The so-called special relationship between the UK and the USA was much in evidence in this Prom, with English music that could well have been American, English music that was written in America, and American music that could only be American. It was also a farewell concert, marking the end of Juanjo Mena’s tenure as Chief Conductor of the BBC Philharmonic, and the programme showed off all his and his orchestra’s strengths.
Mena has been with the BBC Phil since 2011 and has established an enviable rapport with his players, the primary benefits being a tight but highly mobile ensemble, an impressively responsive string section, and top-class brass and woodwinds fielding many a notable solo. Mena is very keen on maintaining a light and lithe touch that hasn’t always fitted with the heavier end of the repertoire, although I recall a fine Bruckner 6 from the 2012 Proms that thrived under his guidance. His conducting style looks expansive but in fact generates from a meticulously articulated rhythmic vitality and release of detail, all filtered through a highly developed ear for colour.
All the above flowed copiously here, starting with William Walton’s Portsmouth Point, his first published (and career-making) work, and a force-field of energy inspired by Rowlandson’s vivid illustration of eighteenth-century dock-side life. It’s like early Stravinsky with added furious syncopations backed up by a large percussion section, Mena keeping this moto perpetuo show on the road with impressive, near-total discipline. Brilliantly played to accentuate its jazzy wit, the Walton was in marked contrast to the sober earnestness of Aaron Copland’s Connotations, an early-1960s piece written for the New York Philharmonic’s gala opening concert in its new Lincoln Center home (Avery Fisher Hall), which apparently baffled the guest of honour, Jacqueline Kennedy, hardly an ingratiating piece that you wonder if you’ll ever encounter it again. (Or ... It’s a masterpiece when heard in either of Leonard Bernstein’s searing recordings, respectively CBS/Sony and DG, and both New York Philharmonic – Ed.) It is assertively serialist with one of those voguish, Sixties titles.

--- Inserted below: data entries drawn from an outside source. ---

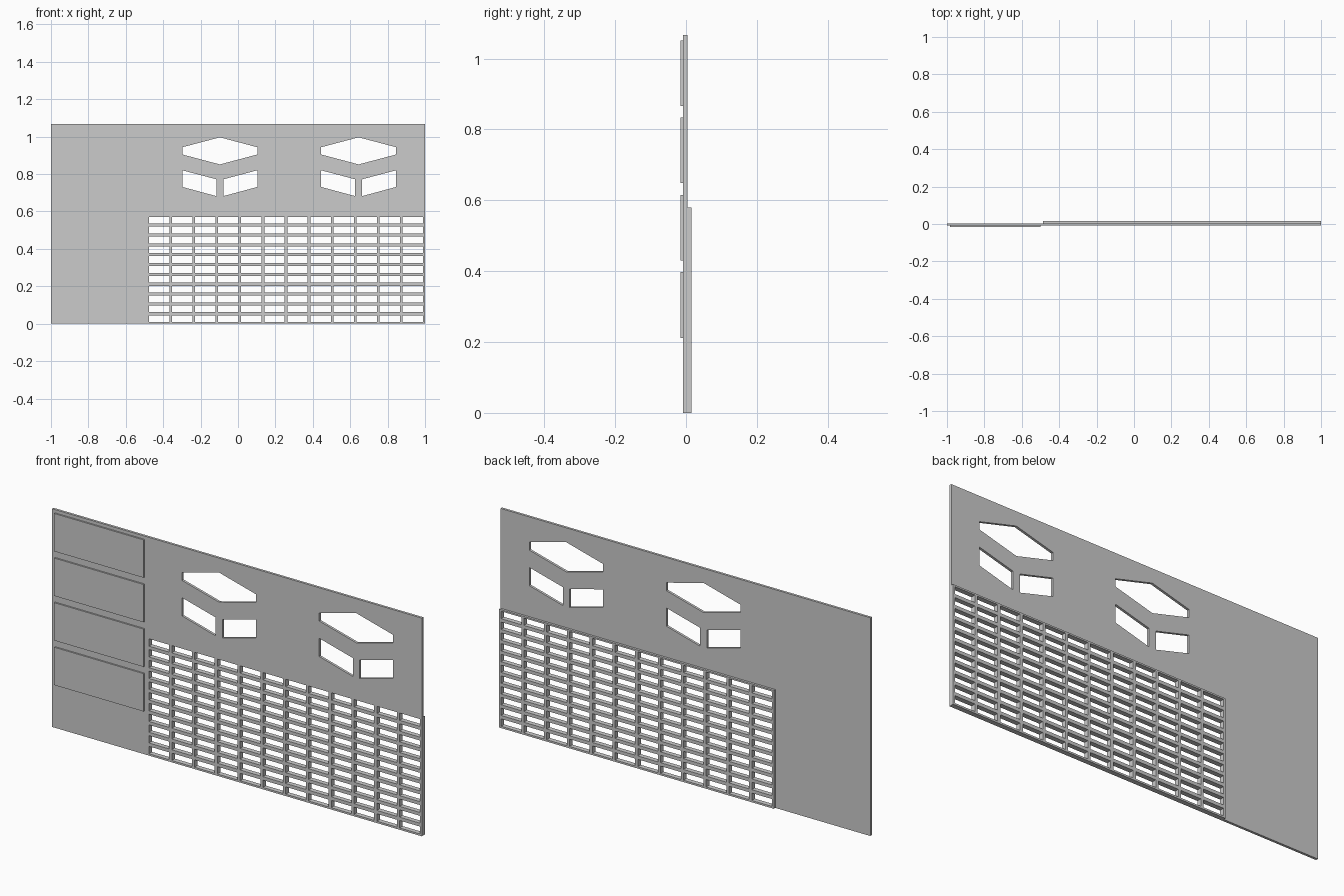
import bpy
import math

if "Cube" in bpy.data.objects:
    bpy.data.objects.remove(bpy.data.objects["Cube"])

H = 1.067                                 # wall height
FRONT, MID, BACK = -0.008, 0.004, 0.0155  # wall front, wall back, grille back


def rect(x0, x1, z0, z1):
    return [(x0, z0), (x1, z0), (x1, z1), (x0, z1)]


def sheet(name, loops, y0, y1):
    """Extruded flat sheet in the XZ plane; inner loops become holes."""
    cu = bpy.data.curves.new(name, 'CURVE')
    cu.dimensions = '2D'
    cu.fill_mode = 'BOTH'
    cu.extrude = (y1 - y0) / 2
    for loop in loops:
        s = cu.splines.new('POLY')
        s.points.add(len(loop) - 1)
        for p, (x, z) in zip(s.points, loop):
            p.co = (x, z, 0, 1)
        s.use_cyclic_u = True
        s.use_smooth = False
    ob = bpy.data.objects.new(name, cu)
    bpy.context.collection.objects.link(ob)
    ob.rotation_euler = (math.pi / 2, 0, 0)
    ob.location.y = (y0 + y1) / 2
    bpy.ops.object.select_all(action='DESELECT')
    ob.select_set(True)
    bpy.context.view_layer.objects.active = ob
    bpy.ops.object.convert(target='MESH')
    bpy.ops.object.transform_apply(location=True, rotation=True, scale=True)
    return ob


# Grid of slots shared by the wall and the grille
slots = []
for c in range(12):
    for r in range(11):
        x, z = -0.476 + c * 0.1233, 0.009 + r * 0.0526
        slots.append(rect(x, x + 0.109, z, z + 0.036))

# Window groups: hexagon above two mirrored slanted panes
windows = []
for cx in (-0.097, 0.645):
    windows.append([(cx + x, 0.924 + z) for x, z in (
        (-0.2, -0.0195), (0, -0.0725), (0.2, -0.0195),
        (0.2, 0.0195), (0, 0.0725), (-0.2, 0.0195))])
    for s in (-1, 1):
        windows.append([(cx + s * x, z) for x, z in (
            (0.2, 0.731), (0.0185, 0.682), (0.0185, 0.772), (0.2, 0.82))])

# Wall
sheet("wall", [rect(-1, 1, 0, H)] + windows + slots, FRONT, MID)

# Grille behind the wall
sheet("grille", [rect(-0.486, 1, 0, 0.579)] + slots, MID, BACK)

# Raised panels on the front left
for i in range(4):
    z = 0.866 - i * 0.218
    sheet(f"panel_{i + 1}", [rect(-0.984, -0.5, z, z + 0.185)], -0.0155, FRONT)
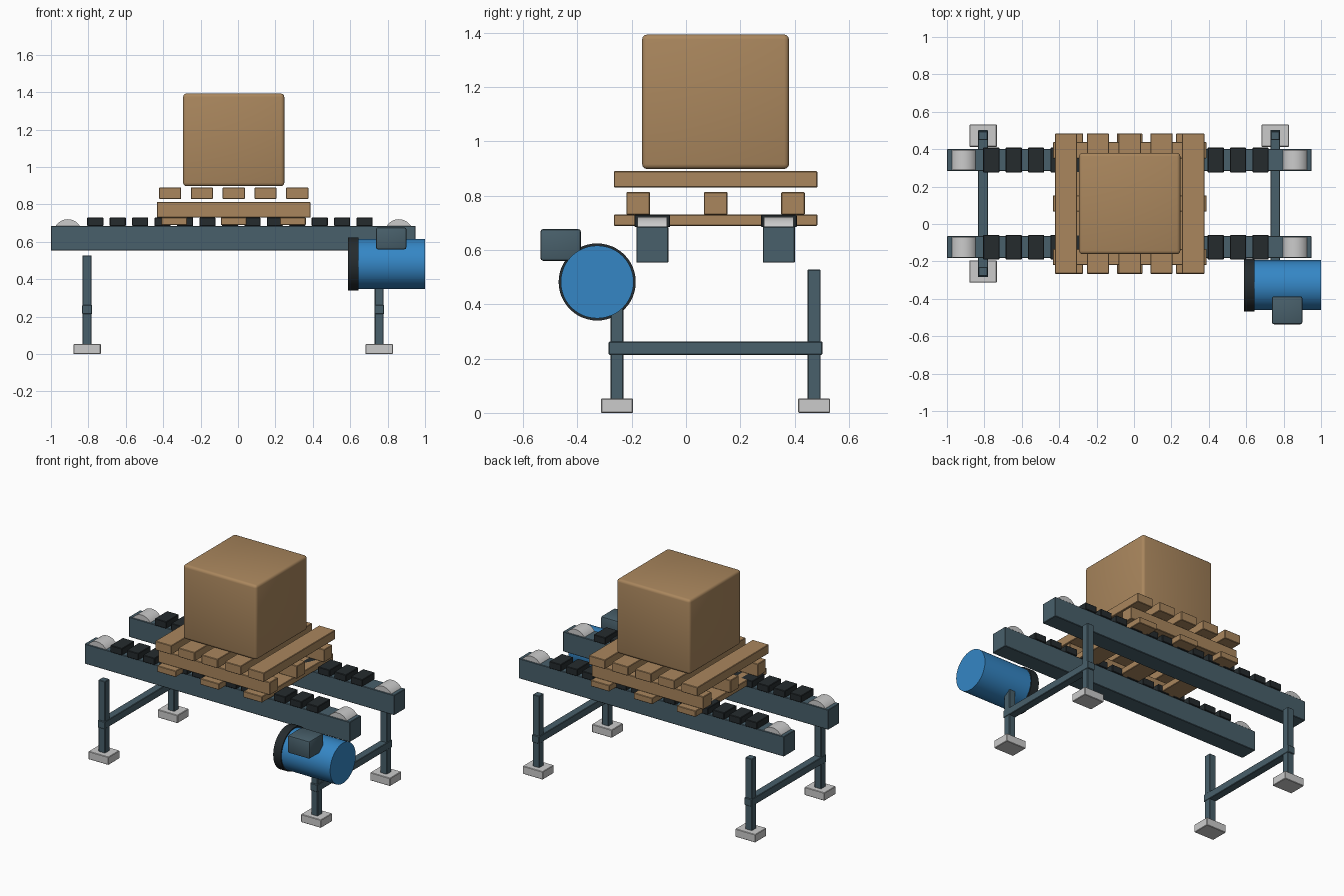
import bpy, bmesh, math
from mathutils import Matrix, Vector

if "Cube" in bpy.data.objects:
    bpy.data.objects.remove(bpy.data.objects["Cube"])


def material(name, rgb):
    m = bpy.data.materials.new(name)
    m.diffuse_color = (*rgb, 1)
    m.use_nodes = True
    m.node_tree.nodes["Principled BSDF"].inputs["Base Color"].default_value = m.diffuse_color
    return m


STEEL = material("painted_steel", (0.065, 0.115, 0.145))
BLACK = material("black_rubber", (0.018, 0.024, 0.027))
BLUE = material("blue_paint", (0.035, 0.24, 0.56))
WOOD = material("wood", (0.40, 0.24, 0.11))
CARD = material("cardboard", (0.40, 0.24, 0.11))


def finish(name, bm, mat, smooth):
    me = bpy.data.meshes.new(name)
    bm.to_mesh(me)
    bm.free()
    ob = bpy.data.objects.new(name, me)
    bpy.context.collection.objects.link(ob)
    if mat:
        me.materials.append(mat)
    if smooth:
        bpy.ops.object.select_all(action='DESELECT')
        ob.select_set(True)
        bpy.context.view_layer.objects.active = ob
        bpy.ops.object.shade_smooth_by_angle(angle=math.radians(35))
    return ob


def box(name, x, y, z, mat=None, bevel=0.003, segments=1):
    """Box from (min, max) extents on each axis, with softened edges."""
    lo, hi = map(Vector, zip(x, y, z))
    bm = bmesh.new()
    bmesh.ops.create_cube(bm, size=1, matrix=Matrix.Translation((lo + hi) / 2)
                          @ Matrix.Diagonal((*(hi - lo), 1)))
    bmesh.ops.bevel(bm, geom=bm.edges[:], offset=bevel, segments=segments,
                    profile=0.5, affect='EDGES')
    return finish(name, bm, mat, segments > 1)


def cylinder(name, axis, centre, radius, length, mat=None, sides=48):
    bm = bmesh.new()
    turn = Matrix.Rotation(math.pi / 2, 4, 'Y' if axis == 'X' else 'X')
    bmesh.ops.create_cone(bm, cap_ends=True, segments=sides, radius1=radius,
                          radius2=radius, depth=length,
                          matrix=Matrix.Translation(centre) @ turn)
    return finish(name, bm, mat, True)


def span(c, w):
    return (c - w / 2, c + w / 2)


MID_X, MID_Y = -0.023, 0.109      # centre of the pallet load

# Two rails, each with end rollers and a row of chain pads
for side, s in (("front", -1), ("back", 1)):
    y = MID_Y + s * 0.233
    box(f"{side}_rail", (-1, 0.95), span(y, 0.118), (0.553, 0.686), STEEL)
    for end, x in (("left", -0.91), ("right", 0.86)):
        cylinder(f"{side}_{end}_roller", 'Y', (x, y, 0.645), 0.076, 0.108)
    for i in range(13):
        box(f"{side}_chain_pad_{i + 1}", span(-0.763 + 0.12 * i, 0.086),
            span(y, 0.132), (0.684, 0.73), BLACK)

# Leg frames: uprights, feet and a cross bar at each end
for end, x in (("left", -0.807), ("right", 0.755)):
    for side, s in (("front", -1), ("back", 1)):
        y = MID_Y + s * 0.363
        box(f"{end}_{side}_leg", span(x, 0.048), span(y, 0.048), (0.03, 0.528), STEEL)
        box(f"{end}_{side}_foot", span(x, 0.147), span(y, 0.118), (0, 0.053))
    box(f"{end}_cross_bar", span(x, 0.053), span(MID_Y, 0.787), (0.214, 0.263), STEEL)

# Drive motor
cylinder("motor_flange", 'X', (0.615, -0.327, 0.482), 0.142, 0.056, BLACK)
cylinder("motor_body", 'X', (0.821, -0.327, 0.482), 0.134, 0.358, BLUE)
box("motor_terminal_box", (0.738, 0.9), (-0.536, -0.387), (0.56, 0.677), STEEL, 0.01, 2)

# Pallet: bottom boards, stringers, deck boards
for i in range(3):
    k = i - 1
    box(f"pallet_bottom_board_{i + 1}", span(MID_X + k * 0.317, 0.137),
        span(MID_Y, 0.75), (0.689, 0.73), WOOD)
    box(f"pallet_stringer_{i + 1}", span(MID_X, 0.822),
        span(MID_Y + k * 0.285, 0.087), (0.729, 0.813), WOOD)
for i in range(5):
    box(f"pallet_deck_board_{i + 1}", span(MID_X + (i - 2) * 0.17, 0.119),
        span(MID_Y, 0.75), (0.83, 0.89), WOOD)

# Carton on the pallet
box("carton", span(MID_X, 0.541), span(MID_Y, 0.541), (0.898, 1.393), CARD, 0.018, 3)
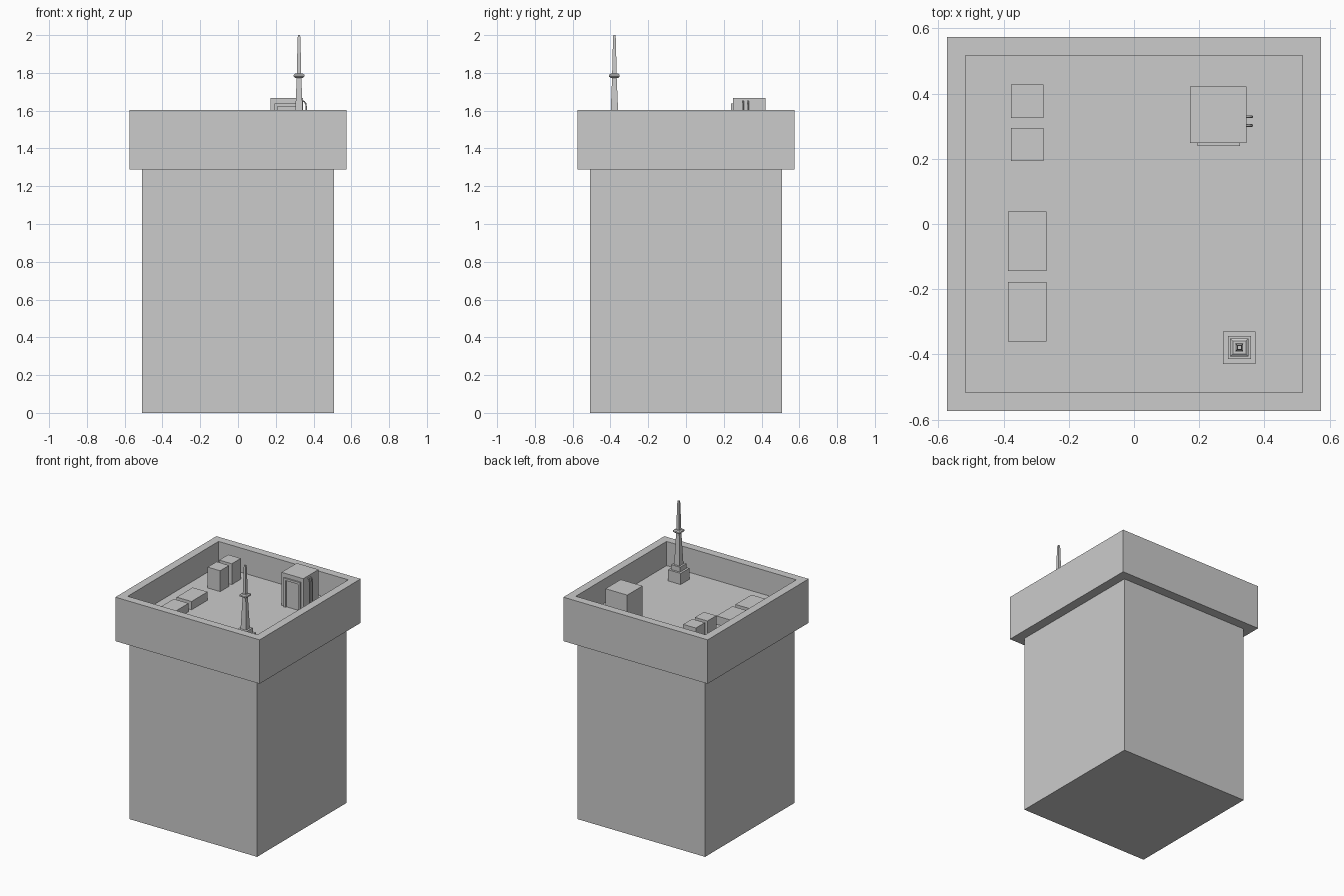
import bpy, bmesh

if "Cube" in bpy.data.objects:
    bpy.data.objects.remove(bpy.data.objects["Cube"])


def square_loft(name, rings, cx=0, cy=0):
    """Loft square rings given as (half width, z) and cap both ends."""
    bm = bmesh.new()
    loops = [[bm.verts.new((cx + h * sx, cy + h * sy, z))
              for sx, sy in ((-1, -1), (1, -1), (1, 1), (-1, 1))] for h, z in rings]
    for a, b in zip(loops, loops[1:]):
        for i in range(4):
            j = (i + 1) % 4
            bm.faces.new((a[i], a[j], b[j], b[i]))
    bm.faces.new(loops[0][::-1])
    bm.faces.new(loops[-1])
    bmesh.ops.recalc_face_normals(bm, faces=bm.faces)
    me = bpy.data.meshes.new(name)
    bm.to_mesh(me)
    bm.free()
    ob = bpy.data.objects.new(name, me)
    bpy.context.collection.objects.link(ob)
    return ob


def box(name, x0, x1, y0, y1, z0, z1):
    bpy.ops.mesh.primitive_cube_add(size=1, location=((x0 + x1) / 2, (y0 + y1) / 2, (z0 + z1) / 2))
    ob = bpy.context.object
    ob.name = name
    ob.scale = (x1 - x0, y1 - y0, z1 - z0)
    return ob


ROOF = 1.43

# Tower shaft, overhanging crown, parapet and sunken roof in one shell
square_loft("tower_body", [(0.507, 0), (0.507, 1.288), (0.574, 1.288),
                           (0.574, 1.604), (0.516, 1.604), (0.516, ROOF)])

# Rooftop units along the left side
for i, y in enumerate((0.193, 0.325)):
    box(f"tall_vent_{i + 1}", -0.377, -0.277, y, y + 0.102, ROOF, 1.58)
for i, y in enumerate((-0.36, -0.144)):
    box(f"low_vent_{i + 1}", -0.387, -0.269, y, y + 0.182, ROOF, 1.49)

# Stair house with a raised door frame
box("stair_house", 0.172, 0.345, 0.249, 0.422, ROOF, 1.668)
box("door_jamb_left", 0.194, 0.210, 0.239, 0.25, ROOF, 1.638)
box("door_jamb_right", 0.309, 0.325, 0.239, 0.25, ROOF, 1.638)
box("door_lintel", 0.210, 0.309, 0.239, 0.25, 1.622, 1.638)

# Two pipes bending out of the stair house down to the roof
for i, y in enumerate((0.302, 0.329)):
    cu = bpy.data.curves.new(f"pipe_{i + 1}", 'CURVE')
    cu.dimensions = '3D'
    cu.bevel_depth = 0.004
    cu.bevel_resolution = 1
    cu.use_fill_caps = True
    path = [(0.34, 1.652), (0.351, 1.648), (0.359, 1.637), (0.362, 1.615), (0.362, ROOF)]
    sp = cu.splines.new('POLY')
    sp.points.add(len(path) - 1)
    for p, (x, z) in zip(sp.points, path):
        p.co = (x, y, z, 1)
    bpy.context.collection.objects.link(bpy.data.objects.new(f"pipe_{i + 1}", cu))

# Antenna: stepped base, tapered mast, collar and tip
AX, AY = 0.323, -0.379
square_loft("antenna_base", [(0.05, ROOF), (0.05, 1.51), (0.0355, 1.51), (0.0355, 1.545)], AX, AY)
square_loft("antenna_mast", [(0.022, 1.545), (0.019, 1.61), (0.012, 1.78)], AX, AY)
square_loft("antenna_collar", [(0.02, 1.774), (0.028, 1.780), (0.028, 1.790), (0.02, 1.796)], AX, AY)
square_loft("antenna_tip", [(0.012, 1.79), (0.0075, 1.98), (0.006, 2.0)], AX, AY)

You couldn’t fault the BBC Philharmonic’s clean and ferocious attack beefed up by yet more percussion. In fact, the serialism isn’t that rigorous, with many passages of sequence, imitation and slips into tonality that might have helped the First Lady get her bearings. There are also piano and celesta solos that admit a degree of nostalgia before glittering angularity takes back control.
I am still torn over a preference for soprano or tenor soloist in Britten’s precocious song-cycle Les illuminations (it was originally written for the former). A tenor with edge can add a penetrating and dangerous eroticism to Rimbaud’s poems, but Sally Matthews was very persuasive. The detail of the text’s overheated imagery dissolved in the Royal Albert Hall, but Matthews deployed the decorative sighs and slides of ‘Antique’ and ‘Being beauteous’ to suggest a very French sensuality in considerable style, and with great subtlety she gave the impression of peeling away the layers of inscrutable meaning and desire. How did the twenty-six-year-old Britten know how to write this? It’s a mystery that clearly engaged Matthews. The BBCP strings were superb, tender, breezy and covering any lack of clarity in the vocal line.
Obliqueness and veiled suggestion did not figure in the two extracts from Samuel Barber’s opera Antony and Cleopatra, for which Matthews changed into a figure-flattering gold dress. The work was such a spectacular and expensive flop when it opened the Met’s first season at its Lincoln Center address in 1966 that Barber retreated from composing. It was probably a mercy that a lot of Franco Zeffirelli’s indulgent rehash of Shakespeare got even more lost than Rimbaud, not helped by Barber’s unresonant scoring. The voluptuous size of Matthews’s soprano came into its own and the singer was equal to the explicit melodrama of Cleopatra’s sex-and-death dilemma.
The concert ended with more Britten, the ‘Four Sea Interludes’ from Peter Grimes, in a performance that reaffirmed Britten’s genius as an impressionist. Mena and his musicians laid-down the flat horizons of ‘Dawn’, dabbed ‘Sunday Morning’ with virtuosic splashes of woodwind colour, brilliantly caught the hard shadows that erupt out of ‘Moonlight’ and drove ‘Storm’ at gale-force.